Stephen Roger Powers


Salmon Poetry
Published February 27, 2014.
Softcover. 76 pages.
ISBN 978-1-908836-66-3
Cover photo: “Abandoned,” by David Dunn.
Book design by Siobhán Hutson.


After following all roads to Dollywood in The Follower’s Tale, Stephen Roger Powers now brings the fairy songmother of the Smoky Mountains to a wider world in Hello, Stephen. With poems about tattoos and paint, islands and lakes, secrets and starlight, in a voice that turns from whimsical to melancholy, this second collection of lyric and narrative poetry transports the magic of Dolly Parton to Hawaii, India, and other surprising destinations.


Brooding, funny, sensuous, textured, drunk on language—these poems, this book, is a wonder of precision, of a passionate involvement with the world and many of its (shall we say "unique") humans.

Thomas Lux

Hello, Stephen is full of hot Georgia nights, wonderment in India, and tattoos—both real and emotional—that have been stitched onto skin. These pages illuminate the imperfections of our fragile bodies and remind us that we’re always swollen with love, loss, and lust. Here is a poet who is funny and wise, often at the same time. Through his clear-eyed honesty, we roller-coaster deep into the hidden chambers of the human heart. And best of all? His language burns with the same joy and heat of a firework sizzling up from Dollywood.

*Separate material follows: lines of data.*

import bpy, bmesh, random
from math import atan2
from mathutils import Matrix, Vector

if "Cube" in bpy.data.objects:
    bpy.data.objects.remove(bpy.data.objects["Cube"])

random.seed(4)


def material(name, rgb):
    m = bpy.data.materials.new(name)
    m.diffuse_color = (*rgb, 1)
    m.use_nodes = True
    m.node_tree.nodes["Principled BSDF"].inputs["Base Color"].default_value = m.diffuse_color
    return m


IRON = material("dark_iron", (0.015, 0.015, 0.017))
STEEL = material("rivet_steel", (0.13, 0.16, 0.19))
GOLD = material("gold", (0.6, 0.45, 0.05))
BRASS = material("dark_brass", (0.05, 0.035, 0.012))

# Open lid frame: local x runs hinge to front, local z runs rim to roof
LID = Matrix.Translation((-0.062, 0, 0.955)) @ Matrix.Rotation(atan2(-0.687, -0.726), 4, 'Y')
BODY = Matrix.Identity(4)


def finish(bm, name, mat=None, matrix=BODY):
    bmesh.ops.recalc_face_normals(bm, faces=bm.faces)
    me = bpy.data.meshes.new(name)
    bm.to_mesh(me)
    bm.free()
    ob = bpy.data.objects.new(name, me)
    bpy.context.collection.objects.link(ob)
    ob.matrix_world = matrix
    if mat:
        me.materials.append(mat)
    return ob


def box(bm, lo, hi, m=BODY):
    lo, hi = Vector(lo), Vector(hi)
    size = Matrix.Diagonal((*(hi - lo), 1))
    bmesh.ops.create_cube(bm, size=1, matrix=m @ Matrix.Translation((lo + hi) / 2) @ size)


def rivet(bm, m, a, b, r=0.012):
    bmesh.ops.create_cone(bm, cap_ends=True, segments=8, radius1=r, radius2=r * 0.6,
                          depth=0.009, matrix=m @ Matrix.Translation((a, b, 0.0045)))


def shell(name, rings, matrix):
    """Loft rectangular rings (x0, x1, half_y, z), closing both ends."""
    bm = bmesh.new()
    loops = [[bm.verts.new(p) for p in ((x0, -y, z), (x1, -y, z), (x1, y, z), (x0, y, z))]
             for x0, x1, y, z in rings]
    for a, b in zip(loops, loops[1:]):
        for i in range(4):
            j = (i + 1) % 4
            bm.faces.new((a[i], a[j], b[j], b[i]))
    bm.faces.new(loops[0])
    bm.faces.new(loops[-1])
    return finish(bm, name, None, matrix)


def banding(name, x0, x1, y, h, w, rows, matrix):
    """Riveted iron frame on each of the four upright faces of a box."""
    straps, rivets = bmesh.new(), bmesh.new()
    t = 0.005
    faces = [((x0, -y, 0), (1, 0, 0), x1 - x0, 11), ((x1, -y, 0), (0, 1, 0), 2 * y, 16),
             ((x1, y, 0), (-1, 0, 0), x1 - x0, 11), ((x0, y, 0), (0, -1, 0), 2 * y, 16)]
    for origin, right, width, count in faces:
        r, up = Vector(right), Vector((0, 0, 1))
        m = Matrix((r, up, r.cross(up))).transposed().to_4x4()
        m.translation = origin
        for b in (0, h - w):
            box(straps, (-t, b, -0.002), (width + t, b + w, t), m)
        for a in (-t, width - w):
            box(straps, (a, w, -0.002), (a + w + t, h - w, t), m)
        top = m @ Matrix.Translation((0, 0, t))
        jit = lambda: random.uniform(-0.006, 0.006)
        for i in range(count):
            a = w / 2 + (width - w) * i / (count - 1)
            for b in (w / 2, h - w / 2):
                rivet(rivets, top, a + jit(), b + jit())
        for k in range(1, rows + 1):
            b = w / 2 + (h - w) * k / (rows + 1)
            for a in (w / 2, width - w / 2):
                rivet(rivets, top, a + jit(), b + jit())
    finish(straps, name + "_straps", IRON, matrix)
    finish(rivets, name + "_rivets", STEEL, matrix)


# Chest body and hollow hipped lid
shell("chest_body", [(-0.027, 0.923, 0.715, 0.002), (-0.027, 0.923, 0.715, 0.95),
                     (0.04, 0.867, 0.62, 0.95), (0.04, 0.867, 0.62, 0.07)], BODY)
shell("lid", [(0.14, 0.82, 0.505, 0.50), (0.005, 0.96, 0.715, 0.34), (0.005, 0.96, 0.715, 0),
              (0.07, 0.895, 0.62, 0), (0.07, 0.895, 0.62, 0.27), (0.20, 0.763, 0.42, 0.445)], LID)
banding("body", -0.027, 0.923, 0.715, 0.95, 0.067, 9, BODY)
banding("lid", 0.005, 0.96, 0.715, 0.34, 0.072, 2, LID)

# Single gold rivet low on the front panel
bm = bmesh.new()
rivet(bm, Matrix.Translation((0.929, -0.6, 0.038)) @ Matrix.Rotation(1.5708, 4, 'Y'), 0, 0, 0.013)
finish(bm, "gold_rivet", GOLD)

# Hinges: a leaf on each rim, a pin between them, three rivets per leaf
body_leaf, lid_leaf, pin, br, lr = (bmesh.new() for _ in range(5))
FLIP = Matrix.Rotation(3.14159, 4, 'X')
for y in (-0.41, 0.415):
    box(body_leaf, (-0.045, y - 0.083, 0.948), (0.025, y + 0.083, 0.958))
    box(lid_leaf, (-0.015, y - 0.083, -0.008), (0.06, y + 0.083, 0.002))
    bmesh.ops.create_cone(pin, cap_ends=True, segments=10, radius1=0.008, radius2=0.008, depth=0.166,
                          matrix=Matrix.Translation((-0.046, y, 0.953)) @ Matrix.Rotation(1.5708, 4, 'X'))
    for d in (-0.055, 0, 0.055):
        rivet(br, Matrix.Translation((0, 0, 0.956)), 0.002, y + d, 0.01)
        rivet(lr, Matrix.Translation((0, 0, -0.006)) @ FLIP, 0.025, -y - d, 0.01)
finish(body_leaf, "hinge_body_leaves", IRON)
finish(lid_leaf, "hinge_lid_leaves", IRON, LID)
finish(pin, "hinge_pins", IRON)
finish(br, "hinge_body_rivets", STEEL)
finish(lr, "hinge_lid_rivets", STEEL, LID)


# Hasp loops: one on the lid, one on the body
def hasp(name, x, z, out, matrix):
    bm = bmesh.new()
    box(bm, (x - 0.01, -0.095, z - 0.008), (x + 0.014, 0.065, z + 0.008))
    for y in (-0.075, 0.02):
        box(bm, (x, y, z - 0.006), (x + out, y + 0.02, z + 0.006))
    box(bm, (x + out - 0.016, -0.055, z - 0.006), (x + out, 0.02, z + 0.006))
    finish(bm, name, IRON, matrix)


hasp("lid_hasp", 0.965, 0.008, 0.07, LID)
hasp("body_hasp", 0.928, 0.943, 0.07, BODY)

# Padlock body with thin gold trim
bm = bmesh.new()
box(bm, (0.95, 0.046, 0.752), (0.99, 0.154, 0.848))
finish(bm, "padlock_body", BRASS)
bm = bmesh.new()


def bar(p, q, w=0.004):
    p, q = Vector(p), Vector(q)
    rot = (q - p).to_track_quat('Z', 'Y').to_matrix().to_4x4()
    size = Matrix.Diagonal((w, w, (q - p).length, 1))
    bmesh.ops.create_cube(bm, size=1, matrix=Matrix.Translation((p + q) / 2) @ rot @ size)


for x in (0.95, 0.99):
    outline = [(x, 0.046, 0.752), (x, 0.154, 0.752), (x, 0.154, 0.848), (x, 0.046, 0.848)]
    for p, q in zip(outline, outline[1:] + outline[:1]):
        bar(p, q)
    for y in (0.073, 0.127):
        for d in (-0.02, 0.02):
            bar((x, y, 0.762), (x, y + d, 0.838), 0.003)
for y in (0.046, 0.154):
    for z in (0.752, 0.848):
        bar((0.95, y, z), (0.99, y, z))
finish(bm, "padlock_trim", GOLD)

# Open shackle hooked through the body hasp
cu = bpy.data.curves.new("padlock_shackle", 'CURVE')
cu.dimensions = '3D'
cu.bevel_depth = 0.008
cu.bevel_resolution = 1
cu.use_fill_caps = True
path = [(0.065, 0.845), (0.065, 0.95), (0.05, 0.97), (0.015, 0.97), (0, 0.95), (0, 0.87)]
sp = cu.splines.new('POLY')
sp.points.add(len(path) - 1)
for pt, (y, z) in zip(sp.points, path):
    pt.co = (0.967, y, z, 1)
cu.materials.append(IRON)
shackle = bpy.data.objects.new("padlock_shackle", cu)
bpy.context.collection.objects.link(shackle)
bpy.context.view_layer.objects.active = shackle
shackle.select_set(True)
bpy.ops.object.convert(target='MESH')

Patrick Hicks

“Every story we’ve made,” states Stephen Roger Powers in Hello, Stephen, his newest book of poetry, “survives this broken life, / deep-rooted in grace of their own.” With keen empathy for the human condition, the poems in this extraordinary collection are rich with imagery—as in “three butterflies, each / the monarch of its own campanile”—and range from the witty to the deeply moving, from the erotic to the charmingly devious. Equally evident here is Powers’ complex relationship with his Constant Muse, Dolly Parton, who haunts many of these poems like a sultry apparition, and to whom we’d be wise to pay attention. Hello, Stephen, indeed.

Marilyn L. Taylor